Again, I thank you for your suggestions and input.
|it's too small...||C-40|
Nov 28, 2001 10:14 AM
|If you have the saddle pushed all the way back with a traditional setback seatpost and a 130 stem, then the frame is obviously too small.
It also sounds like you may need a seat tube angle around 73 degrees rather than 74, IF your saddle is all the way back and your KOP is ahead of the pedal spindle. I've never had any luck with the knee ahead of the pedal spindle myself (too much cadence). It also sounds like you need to work on your spin. Mashing big gears at a low cadence is hard on the knees. Part of the solution is proper gear selection. Keep shifting until you get a ratio that's easy enough to spin at 90 to 100 rpm. One of the first signs of a beginner on the road is that slow, plodding cadence. I see it all the time (as I speed by).
You probably need a 53-54cm frame which would have a TT length of at least 54cm, but you may not have enough inseam length to straddle this size, unless you stay with a sloping top tube design. Only 2 or 3cm of standover clearance is needed.

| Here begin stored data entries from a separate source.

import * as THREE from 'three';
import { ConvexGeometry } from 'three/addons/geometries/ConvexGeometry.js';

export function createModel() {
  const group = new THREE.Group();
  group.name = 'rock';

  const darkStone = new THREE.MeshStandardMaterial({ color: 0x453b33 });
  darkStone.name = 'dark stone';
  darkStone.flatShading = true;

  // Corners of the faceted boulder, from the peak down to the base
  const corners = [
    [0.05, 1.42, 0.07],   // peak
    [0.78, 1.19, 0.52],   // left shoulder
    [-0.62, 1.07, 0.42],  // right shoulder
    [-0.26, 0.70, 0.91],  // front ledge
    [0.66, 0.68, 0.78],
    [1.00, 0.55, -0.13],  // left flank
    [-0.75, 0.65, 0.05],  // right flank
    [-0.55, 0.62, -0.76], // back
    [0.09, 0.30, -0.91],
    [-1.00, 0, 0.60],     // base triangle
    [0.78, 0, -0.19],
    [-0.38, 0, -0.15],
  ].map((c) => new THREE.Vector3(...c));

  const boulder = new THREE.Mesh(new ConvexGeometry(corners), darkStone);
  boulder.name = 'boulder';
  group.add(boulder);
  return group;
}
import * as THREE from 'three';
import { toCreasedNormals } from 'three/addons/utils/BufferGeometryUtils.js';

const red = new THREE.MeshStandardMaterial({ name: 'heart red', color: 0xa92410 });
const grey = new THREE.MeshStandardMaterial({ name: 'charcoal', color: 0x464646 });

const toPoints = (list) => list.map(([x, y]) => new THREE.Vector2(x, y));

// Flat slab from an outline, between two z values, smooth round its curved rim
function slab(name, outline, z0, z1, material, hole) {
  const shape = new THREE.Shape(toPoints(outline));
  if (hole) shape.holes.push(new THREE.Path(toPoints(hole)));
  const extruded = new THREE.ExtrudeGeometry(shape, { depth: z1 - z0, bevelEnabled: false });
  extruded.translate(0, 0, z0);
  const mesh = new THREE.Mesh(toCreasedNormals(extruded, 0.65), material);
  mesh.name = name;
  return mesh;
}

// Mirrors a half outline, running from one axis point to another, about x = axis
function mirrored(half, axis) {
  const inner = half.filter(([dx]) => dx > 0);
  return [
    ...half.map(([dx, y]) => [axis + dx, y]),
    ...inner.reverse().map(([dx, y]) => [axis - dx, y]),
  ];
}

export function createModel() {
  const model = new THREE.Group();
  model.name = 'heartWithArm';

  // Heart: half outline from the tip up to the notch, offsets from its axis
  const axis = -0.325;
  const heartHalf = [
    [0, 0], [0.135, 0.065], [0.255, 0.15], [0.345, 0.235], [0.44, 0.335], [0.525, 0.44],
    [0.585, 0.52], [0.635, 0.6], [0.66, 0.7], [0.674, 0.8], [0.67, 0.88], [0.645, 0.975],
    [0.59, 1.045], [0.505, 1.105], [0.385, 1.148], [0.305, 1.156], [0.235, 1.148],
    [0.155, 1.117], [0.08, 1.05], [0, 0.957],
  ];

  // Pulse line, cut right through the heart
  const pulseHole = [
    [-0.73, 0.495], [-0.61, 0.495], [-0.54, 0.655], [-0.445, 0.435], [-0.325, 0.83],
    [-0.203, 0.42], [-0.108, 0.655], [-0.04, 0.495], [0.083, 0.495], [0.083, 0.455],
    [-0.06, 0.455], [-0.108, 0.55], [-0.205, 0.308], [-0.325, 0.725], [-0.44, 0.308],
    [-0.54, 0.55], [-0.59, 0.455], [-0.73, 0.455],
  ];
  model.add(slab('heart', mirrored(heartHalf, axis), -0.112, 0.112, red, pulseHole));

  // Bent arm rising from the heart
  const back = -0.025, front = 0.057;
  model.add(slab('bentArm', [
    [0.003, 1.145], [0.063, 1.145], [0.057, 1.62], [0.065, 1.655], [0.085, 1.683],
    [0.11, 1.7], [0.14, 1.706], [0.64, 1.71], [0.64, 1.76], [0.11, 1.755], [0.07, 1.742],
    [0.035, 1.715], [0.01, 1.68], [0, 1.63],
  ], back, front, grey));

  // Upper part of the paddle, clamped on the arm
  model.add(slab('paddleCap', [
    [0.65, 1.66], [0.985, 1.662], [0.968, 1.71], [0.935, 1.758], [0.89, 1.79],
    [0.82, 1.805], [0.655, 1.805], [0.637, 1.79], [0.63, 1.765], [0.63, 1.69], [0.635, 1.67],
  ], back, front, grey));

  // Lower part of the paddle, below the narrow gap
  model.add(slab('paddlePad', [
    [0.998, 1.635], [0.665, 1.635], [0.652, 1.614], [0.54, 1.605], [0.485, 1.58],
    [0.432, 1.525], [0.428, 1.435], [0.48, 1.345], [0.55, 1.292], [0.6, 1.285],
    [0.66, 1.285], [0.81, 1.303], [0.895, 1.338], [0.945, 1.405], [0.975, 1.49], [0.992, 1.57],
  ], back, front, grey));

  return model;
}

|it's too small...||C-squared|
Nov 28, 2001 11:50 AM
|You're right. Perceived close standover clearance on a 52 is how I originally landed on the 50. It was a bike I got before I had any actual experience riding.
Do you know what affect a sloping top tube has on the bikes overall geometry or ride quality?
I want to get a smooth but lively ride that will allow me to do back to back centuries and still walk, that will help me climb ( i need all the help i can get going up) and let me peddle and corner through descents as fast as I dare, that looks decent, will allow me to occasionally sprint in front of my buddies and will help me work at improving my abilities.
In short - I want it all - and then I'll have to peddle a long way to get there!!
|Ask someone to take a side view pic of you pedalling...||kenyee|
Nov 27, 2001 8:11 PM
|w/ bike on trainer and post it so some of the more knowledgeable folks like C-40 and TJeanLoz can have a look...|| |